by Günther Eichhorn
In January 2018 I went on a sailing ship cruise in the Caribbean with Sail Windjammer on the S/V Mandalay. Grenada was the starting point for this cruise. I spent a day driving around the island before boarding the S/V Mandalay. The second day of the cruise was spent on Carriacou, an island that belongs to Grenada.
From Wikipedia entry for Grenada:
Grenada is a sovereign state in the southeastern Caribbean Sea consisting of the island of Grenada and six smaller islands at the southern end of the Grenadines island chain. It is located northwest of Trinidad and Tobago, northeast of Venezuela and southwest of Saint Vincent and the Grenadines. Its size is 348.5 km² (134.6 square miles), and it had an estimated population of 107,317 in 2016. Its capital is St. George's. Grenada is also known as the "Island of Spice" due to its production of nutmeg and mace crops, of which it is one of the world's largest exporters.

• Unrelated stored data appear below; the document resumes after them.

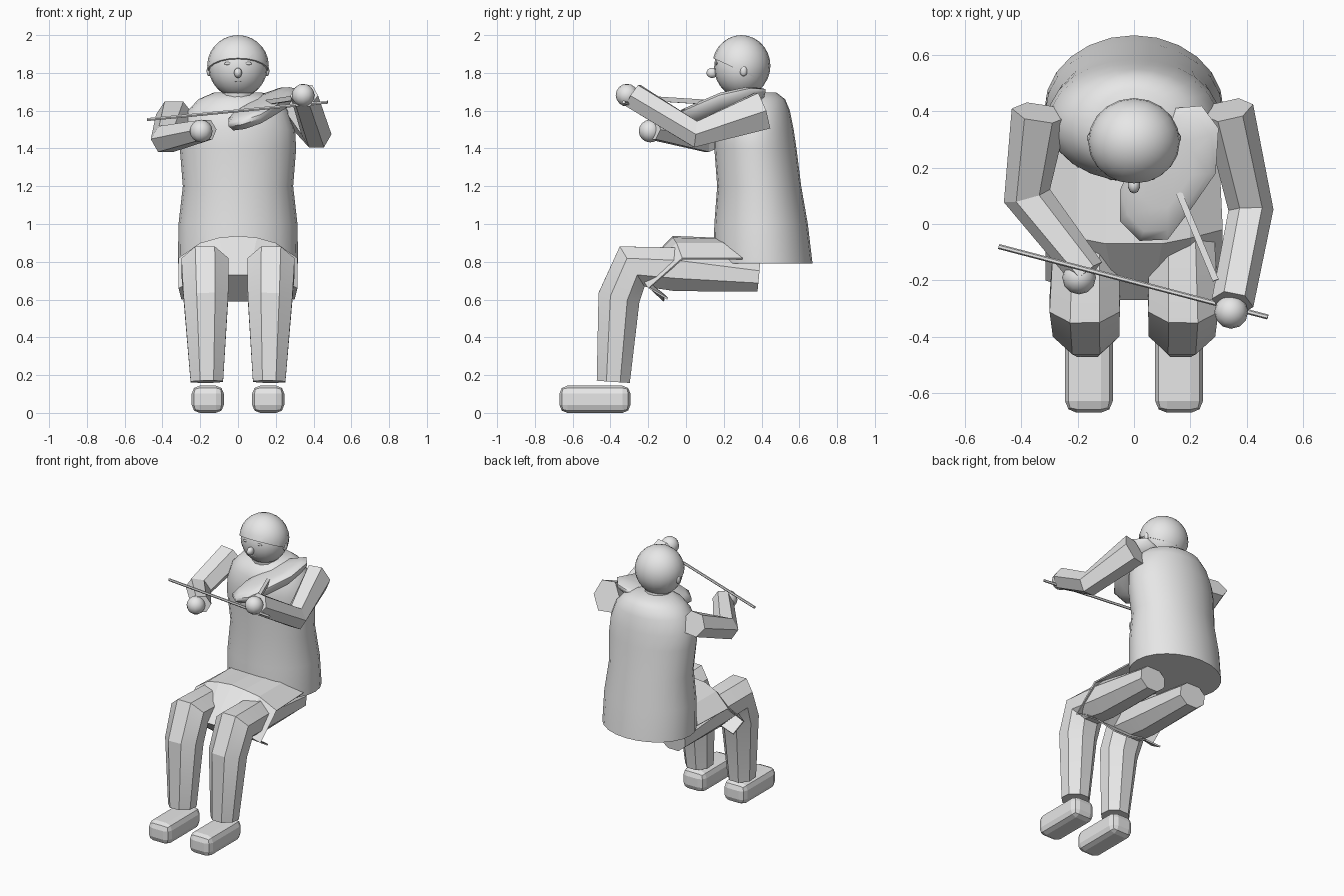
import bpy, bmesh, math
from mathutils import Vector, Matrix

if "Cube" in bpy.data.objects:
    bpy.data.objects.remove(bpy.data.objects["Cube"])

mat = bpy.data.materials.new("plain_grey")
mat.diffuse_color = (0.8, 0.8, 0.8, 1)
mat.use_nodes = True
mat.node_tree.nodes["Principled BSDF"].inputs["Base Color"].default_value = mat.diffuse_color


def finish(name, bm, smooth=None, normals=True):
    if normals:
        bmesh.ops.recalc_face_normals(bm, faces=bm.faces)
    me = bpy.data.meshes.new(name)
    bm.to_mesh(me)
    bm.free()
    ob = bpy.data.objects.new(name, me)
    bpy.context.collection.objects.link(ob)
    me.materials.append(mat)
    if smooth:
        bpy.ops.object.select_all(action='DESELECT')
        ob.select_set(True)
        bpy.context.view_layer.objects.active = ob
        bpy.ops.object.shade_smooth_by_angle(angle=math.radians(smooth))
    return ob


def loft(name, rings, smooth=None):
    """Skin a list of equal point rings and cap both ends."""
    bm = bmesh.new()
    vs = [[bm.verts.new(p) for p in r] for r in rings]
    n = len(vs[0])
    for a, b in zip(vs, vs[1:]):
        for i in range(n):
            j = (i + 1) % n
            bm.faces.new((a[i], a[j], b[j], b[i]))
    bm.faces.new(vs[0])
    bm.faces.new(vs[-1])
    return finish(name, bm, smooth)


def limb(name, stops, ref, sides, smooth=None):
    """Sweep a polygon along stops of (centre, half width, half height)."""
    pts = [Vector(s[0]) for s in stops]
    rings = []
    for k, (c, w, h) in enumerate(stops):
        t = Vector()
        if k > 0:
            t += (pts[k] - pts[k - 1]).normalized()
        if k < len(pts) - 1:
            t += (pts[k + 1] - pts[k]).normalized()
        t.normalize()
        v = t.cross(Vector(ref)).normalized()
        u = v.cross(t)
        rings.append([pts[k] + u * w * math.cos(a) + v * h * math.sin(a)
                      for a in ((i + .5) * 2 * math.pi / sides for i in range(sides))])
    return loft(name, rings, smooth)


def ball(name, c, r, seg=16, rows=10, smooth=50, cut=None):
    bm = bmesh.new()
    bmesh.ops.create_uvsphere(bm, u_segments=seg, v_segments=rows, radius=1)
    bmesh.ops.transform(bm, verts=bm.verts,
                        matrix=Matrix.Translation(c) @ Matrix.Diagonal((*r, 1)))
    if cut:
        bmesh.ops.bisect_plane(bm, geom=bm.verts[:] + bm.edges[:] + bm.faces[:],
                               plane_co=cut[0], plane_no=cut[1], clear_inner=True)
        bmesh.ops.holes_fill(bm, edges=[e for e in bm.edges if e.is_boundary])
    return finish(name, bm, smooth)


# torso: elliptical coat narrowing to the shoulders (z, half width, front y, back y)
profile = [(.79, .318, .145, .67), (1.0, .315, .15, .645), (1.2, .292, .165, .61),
           (1.4, .308, .15, .585), (1.5, .302, .15, .57), (1.6, .265, .165, .55),
           (1.66, .21, .2, .525), (1.695, .13, .26, .48)]
loft("coat_torso", [[(w * math.cos(a), (f + b) / 2 + (b - f) / 2 * math.sin(a), z)
                     for a in (i * math.pi / 12 for i in range(24))]
                    for z, w, f, b in profile], 50)

# neck, head and hair
limb("neck", [((0, .32, 1.6), .09, .09), ((0, .3, 1.74), .085, .085)], (1, 0, 0), 12, 50)
ball("head", (0, .295, 1.83), (.155, .146, .16), 20, 14)
ball("hair", (0, .293, 1.838), (.163, .154, .162), 20, 14, 40,
     ((0, .14, 1.88), (0, .42, .9)))

# face details
ball("nose", (0, .138, 1.8), (.022, .03, .027), 10, 8)
ball("mouth", (0, .173, 1.757), (.026, .008, .006), 10, 6)
for s, side in ((-1, "right"), (1, "left")):
    ball(side + "_ear", (s * .153, .305, 1.81), (.014, .02, .028), 10, 8)
    ball(side + "_eye", (s * .055, .161, 1.85), (.02, .006, .008), 10, 6)

# coat flap draped over the lap and folded under at the front
rows = [[(0, .22, .925), (.1, .22, .92), (.2, .2, .9), (.3, .3, .82)],
        [(0, -.07, .937), (.1, -.07, .928), (.2, -.05, .9), (.315, -.02, .82)],
        [(0, -.27, .73), (.06, -.27, .73), (.2, -.24, .72), (.315, -.2, .66)],
        [(0, -.12, .59), (.06, -.12, .59), (.2, -.12, .62), (.3, -.1, .6)]]
bm = bmesh.new()
grid = []
for r in rows:
    full = [(-x, y, z) for x, y, z in reversed(r[1:])] + r
    grid.append([bm.verts.new(p) for p in full])
for a, b in zip(grid, grid[1:]):
    for i in range(len(a) - 1):
        bm.faces.new((a[i], b[i], b[i + 1], a[i + 1]))
flap = finish("coat_flap", bm, None, False)
sol = flap.modifiers.new("thickness", 'SOLIDIFY')
sol.thickness = .01

# legs and shoes
for s, side in ((-1, "right"), (1, "left")):
    limb(side + "_leg", [((s * .165, .385, .72), .105, .085),
                         ((s * .17, -.05, .76), .125, .125),
                         ((s * .175, -.285, .775), .135, .135),
                         ((s * .17, -.355, .61), .128, .12),
                         ((s * .165, -.385, .165), .093, .095)], (1, 0, 0), 8, 20)
    bm = bmesh.new()
    bmesh.ops.create_cube(bm, size=1)
    bmesh.ops.transform(bm, verts=bm.verts, matrix=Matrix.Translation((s * .16, -.482, .072))
                        @ Matrix.Diagonal((.17, .376, .144, 1)))
    shoe = finish(side + "_shoe", bm)
    bev = shoe.modifiers.new("rounding", 'BEVEL')
    bev.width = .042
    bev.segments = 2

# arms and hands
limb("right_arm", [((-.335, .395, 1.58), .085, .1), ((-.38, .1, 1.45), .08, .085),
                   ((-.165, -.175, 1.5), .06, .065)], (0, 0, 1), 6)
limb("left_arm", [((.335, .405, 1.6), .115, .09), ((.415, .05, 1.475), .08, .08),
                  ((.35, -.28, 1.68), .075, .075)], (0, 0, 1), 6)
ball("right_hand", (-.195, -.19, 1.492), (.06, .06, .06), 12, 8)
ball("left_hand", (.345, -.312, 1.682), (.06, .06, .06), 12, 8)

# instrument body: tilted bulging board held under the chin
outline = [(-.05, .12), (-.05, .01), (.02, -.06), (.12, -.055), (.2, .05), (.29, .18),
           (.3, .34), (.24, .42), (.13, .41), (.03, .3)]


def board(scale, lift):
    ring = []
    for x, y in outline:
        x, y = .12 + (x - .12) * scale, .17 + (y - .17) * scale
        ring.append((x, y, 1.615 + .33 * (x - .12) + .2 * (y - .17) + lift))
    return ring


loft("instrument_body", [board(.5, -.06), board(.85, -.045), board(1, -.01),
                         board(1, .01), board(.85, .03), board(.5, .04)], 50)

# instrument neck and bow
limb("instrument_neck", [((.16, .11, 1.645), .018, .016), ((.29, -.2, 1.665), .018, .016)],
     (0, 0, 1), 4)
limb("bow", [((-.48, -.08, 1.553), .009, .009), ((.475, -.33, 1.645), .009, .009)],
     (0, 0, 1), 6)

Before the arrival of Europeans to the Americas, Grenada was inhabited by the indigenous Arawaks and later by the Island Caribs. Christopher Columbus sighted Grenada in 1498 during his third voyage to the Americas. Although it was deemed the property of the King of Spain, there are no records to suggest the Spanish ever landed or settled on the island. Following several unsuccessful attempts by Europeans to colonize the island due to resistance from the Island Caribs, French settlement and colonization began in 1650 and continued for the next century. On 10 February 1763, Grenada was ceded to the British under the Treaty of Paris. British rule continued, except for a period of French rule between 1779 and 1783, until 1974. From 1958 to 1962, Grenada was part of the Federation of the West Indies, a short-lived federation of British West Indian colonies. On 3 March 1967, Grenada was granted full autonomy over its internal affairs as an Associated State. Independence was granted on 7 February 1974.